The agency’s approach has also changed over the years. Perhaps the biggest change has been in the development of “evidence-based practices” to address the social needs of the county, Wulfkuhle said.
Evidence-based practices boils down to research on social programs and their effectiveness. The research — much of it national — can guide local agencies in their efforts to work with the underprivileged.
“Now a body of research can point us in the direction of what kinds of programs and interventions really work,” she said. “It allows UCS as planners to try to find ways to best target resources to those programs that have been shown to be effective.”
One example is the ongoing effort to keep people with mental illness out of jail and get them more effective treatment options. United Community Services has also looked at ways to work with problems that have their roots in early childhood trauma, she said. And the agency has identified in-home visitation for low-income young mothers as another effective way to help children get off to a healthy start.
United Community Services usually works with other public and non-profit groups to implement programs, as it did recently with the Talk, Read, Play effort. That program enlists child care workers, the county library and other agencies to get parents and young children to talk more. The goal is to build language development and school readiness.
This year is a good year for a leadership change, she said, since the agency has a strong staff and good programs in place.
Brewer said she wants to continue the strong work UCS already has done to collaborate with other agencies to reduce poverty.

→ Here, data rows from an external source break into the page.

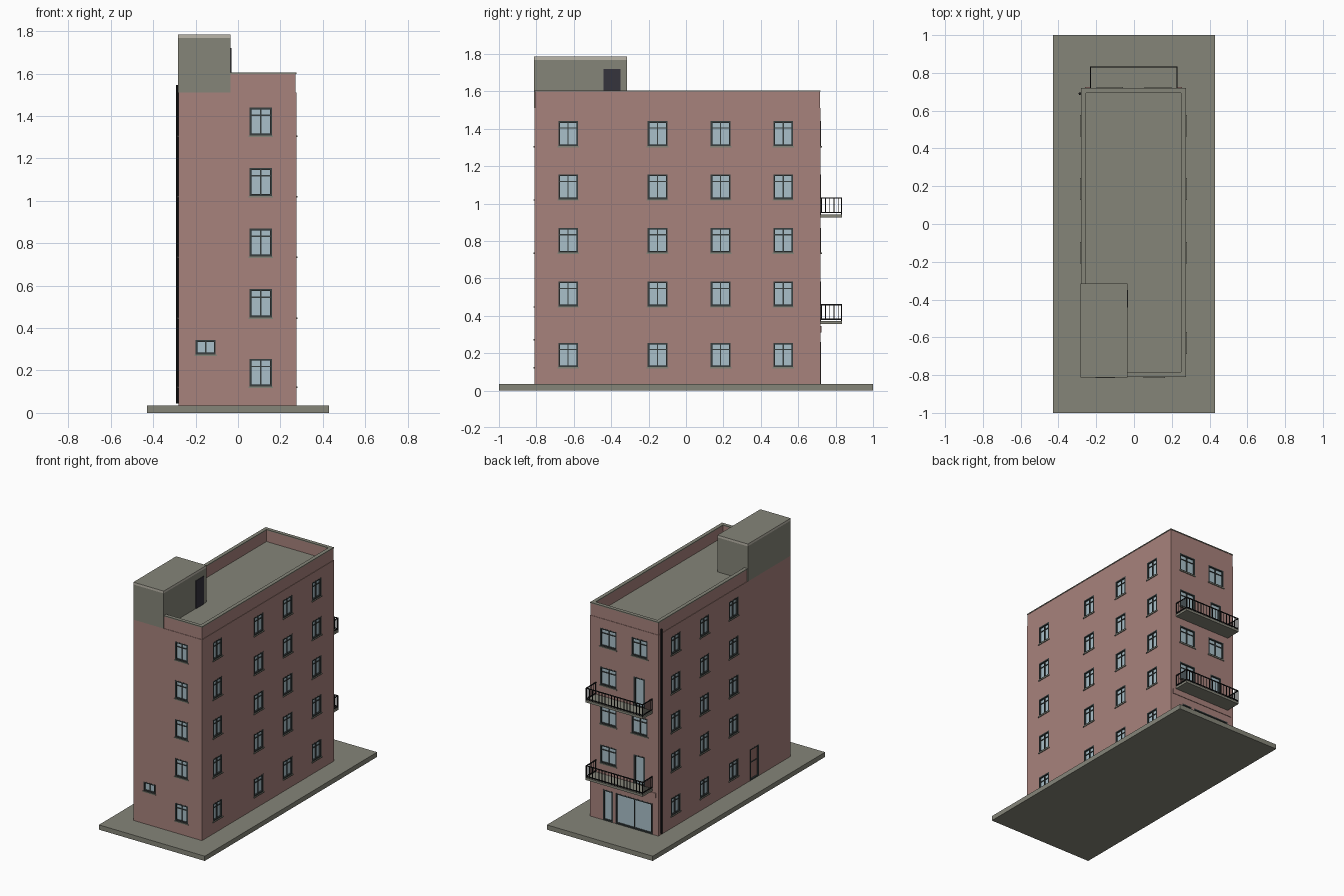
import bpy, bmesh
from mathutils import Vector, Matrix

if "Cube" in bpy.data.objects:
    bpy.data.objects.remove(bpy.data.objects["Cube"])

def mat(name, r, g, b):
    m = bpy.data.materials.new(name)
    m.diffuse_color = (r, g, b, 1)
    m.use_nodes = True
    m.node_tree.nodes["Principled BSDF"].inputs["Base Color"].default_value = m.diffuse_color
    return m

BRICK = mat("brick_red", 0.39, 0.223, 0.202)
GREY = mat("concrete_grey", 0.235, 0.235, 0.191)
LIGHT = mat("light_trim", 0.50, 0.47, 0.40)
GLASS = mat("pale_glass", 0.40, 0.53, 0.59)
FRAME = mat("dark_frame", 0.04, 0.05, 0.05)
BLACK = mat("black_metal", 0.01, 0.01, 0.011)
DOOR = mat("dark_door", 0.035, 0.033, 0.045)
WOOD = mat("red_brown_door", 0.32, 0.17, 0.15)

# building limits
X0, X1, Y0, Y1 = -0.28, 0.275, -0.81, 0.72
G, ROOF, TOP = 0.035, 1.51, 1.605

def add_box(bm, a, b):
    lo = Vector([min(p, q) for p, q in zip(a, b)])
    hi = Vector([max(p, q) for p, q in zip(a, b)])
    m = Matrix.Translation((lo + hi) / 2) @ Matrix.Diagonal((*(hi - lo), 1))
    bmesh.ops.create_cube(bm, size=1, matrix=m)

def finish(name, bm, *mats):
    me = bpy.data.meshes.new(name)
    bm.to_mesh(me)
    bm.free()
    ob = bpy.data.objects.new(name, me)
    bpy.context.collection.objects.link(ob)
    for m in mats:
        me.materials.append(m)
    return ob

def boxes(name, m, *pairs):
    bm = bmesh.new()
    for a, b in pairs:
        add_box(bm, a, b)
    return finish(name, bm, m)

# map facade coordinates (along wall, outward depth, height) to space
SIDES = {
    "front": lambda u, d, z: (u, Y0 - d, z),
    "back": lambda u, d, z: (u, Y1 + d, z),
    "right": lambda u, d, z: (X1 + d, u, z),
    "left": lambda u, d, z: (X0 - d, u, z),
}
cuts, frames, panes, sills, doors = (bmesh.new() for _ in range(5))

def wall_box(bm, side, u0, u1, d0, d1, z0, z1):
    f = SIDES[side]
    add_box(bm, f(u0, d0, z0), f(u1, d1, z1))

def opening(side, u0, u1, z0, z1, bars=(0.5,), transom=None, sill=True, fill=None):
    w = 0.009
    wall_box(cuts, side, u0, u1, -0.02, 0.03, z0 - (0 if z0 > G else 0.02), z1)
    wall_box(panes if fill is None else fill, side, u0, u1, -0.0205, -0.01, z0, z1)
    for a in (u0, u1 - w):
        wall_box(frames, side, a, a + w, -0.0205, 0.001, z0, z1)
    for a in (z0, z1 - w):
        wall_box(frames, side, u0 + w, u1 - w, -0.0205, 0.001, a, a + w)
    for t in bars:
        c = u0 + (u1 - u0) * t
        wall_box(frames, side, c - 0.003, c + 0.003, -0.0105, -0.004, z0 + w, z1 - w)
    if transom:
        c = z0 + (z1 - z0) * transom
        wall_box(frames, side, u0 + w, u1 - w, -0.0105, -0.005, c - 0.003, c + 0.003)
    if sill:
        wall_box(sills, side, u0 - 0.005, u1 + 0.005, -0.002, 0.006, z0 - 0.007, z0)

# windows on all floors
FLOORS = [(0.125, 0.255), (0.45, 0.583), (0.737, 0.87), (1.022, 1.155), (1.307, 1.44)]
for i, (z0, z1) in enumerate(FLOORS):
    opening("front", 0.055, 0.16, z0, z1, transom=0.72)
    for c in (-0.63, -0.152, 0.185, 0.52):
        opening("right", c - 0.053, c + 0.053, z0, z1, transom=0.72)
        if c > -0.5:
            opening("left", c - 0.053, c + 0.053, z0, z1, transom=0.72)
    if i:
        opening("back", 0.06, 0.193, z0, z1, transom=0.72)
        if i in (1, 3):   # balcony doors
            opening("back", -0.17, -0.08, z0 - 0.085, z1, bars=(), sill=False)
        else:
            opening("back", -0.193, -0.062, z0, z1, transom=0.72)
opening("front", -0.2, -0.105, 0.275, 0.343)
# shop front, shop door and side door
opening("back", 0.09, 0.17, G, 0.26, bars=(), sill=False)
opening("back", -0.23, 0.068, G, 0.26, bars=(0.5,), sill=False)
opening("left", -0.445, -0.345, G, 0.265, bars=(), transom=0.55, sill=False, fill=doors)

# walls with cut openings
body = boxes("walls", BRICK, ((X0, Y0, G), (X1, Y1, ROOF)))
cutter = finish("opening_cutter", cuts)
cutter.hide_render = True
mod = body.modifiers.new("openings", "BOOLEAN")
mod.operation, mod.object, mod.solver = "DIFFERENCE", cutter, "EXACT"
bpy.context.view_layer.objects.active = body
bpy.ops.object.modifier_apply(modifier=mod.name)
bpy.data.objects.remove(cutter)
finish("window_frames", frames, FRAME)
finish("window_glass", panes, GLASS)
finish("window_sills", sills, GREY)
finish("side_door", doors, WOOD)

# ground slab, roof deck, parapet and coping
boxes("ground_slab", GREY, ((-0.43, -1, 0), (0.43, 1, G)))
boxes("roof_deck", GREY, ((X0 + 0.02, Y0 + 0.02, ROOF - 0.005), (X1 - 0.02, Y1 - 0.02, ROOF + 0.005)))

def ring(name, m, inset, w, z0, z1):
    a, b, c, d = X0 + inset, X1 - inset, Y0 + inset, Y1 - inset
    boxes(name, m, ((a, c, z0), (a + w, d, z1)), ((b - w, c, z0), (b, d, z1)),
          ((a + w, c, z0), (b - w, c + w, z1)), ((a + w, d - w, z0), (b - w, d, z1)))

ring("parapet", BRICK, 0.003, 0.022, ROOF, TOP - 0.007)
ring("parapet_coping", GREY, 0, 0.027, TOP - 0.007, TOP)
boxes("shop_fascia", BRICK, ((X0 + 0.02, Y1 - 0.005, 0.31), (X1 - 0.02, Y1 + 0.004, 0.345)))

# stair house with light edge trim and door
boxes("stair_house", GREY, ((X0 - 0.002, Y0 - 0.002, ROOF), (-0.035, -0.315, 1.768)))
bm = bmesh.new()
add_box(bm, (X0 - 0.002, Y0 - 0.002, 1.768), (-0.035, -0.315, 1.785))
bm.normal_update()
for f in bm.faces:
    f.material_index = 1 if f.normal.z > 0.5 else 0
finish("stair_house_cap", bm, LIGHT, GREY)
boxes("roof_door", DOOR, ((-0.04, -0.442, ROOF + 0.005), (-0.031, -0.35, 1.72)))

# balconies
rails, slabs = bmesh.new(), bmesh.new()
BX0, BX1, BY = -0.233, 0.23, 0.835
for z in (0.355, 0.925):
    add_box(slabs, (BX0, Y1 - 0.002, z), (BX1, BY, z + 0.017))
    top, r = z + 0.107, 0.003
    for h in (z + 0.026, top - r):
        add_box(rails, (BX0, BY - 2 * r, h - r), (BX1, BY, h + r))
        for x in (BX0, BX1 - 2 * r):
            add_box(rails, (x, Y1, h - r), (x + 2 * r, BY - 2 * r, h + r))
    n = 19
    for k in range(n):
        x = BX0 + r + (BX1 - BX0 - 2 * r) * k / (n - 1)
        s = r if k in (0, n - 1) else 0.002
        add_box(rails, (x - s, BY - r - s, z + 0.015), (x + s, BY - r + s, top - r))
    for k in range(5):
        y = Y1 + 0.004 + 0.0225 * k
        for x in (BX0 + r, BX1 - r):
            add_box(rails, (x - 0.002, y - 0.002, z + 0.026), (x + 0.002, y + 0.002, top - r))
finish("balcony_slabs", slabs, GREY)
finish("balcony_railings", rails, BLACK)

# downpipe at the back left corner
bm = bmesh.new()
bmesh.ops.create_cone(bm, cap_ends=True, segments=10, radius1=0.007, radius2=0.007, depth=1.5,
                      matrix=Matrix.Translation((-0.286, 0.69, 0.795)))
finish("downpipe", bm, BLACK)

Brewer will start May 15 at UCS. She has worked with CASA, which stands for Court Appointed Special Advocates, on behalf of children who have been victims of abuse and neglect. She moved from the Omaha area, where she was first chief operating officer of Learning Community of Douglas and Sarpy counties. That group was formed to reduce performance inequities between urban and suburban school districts. In the Quad Cities area, she was vice president of resource development and vice president of communications for United Way.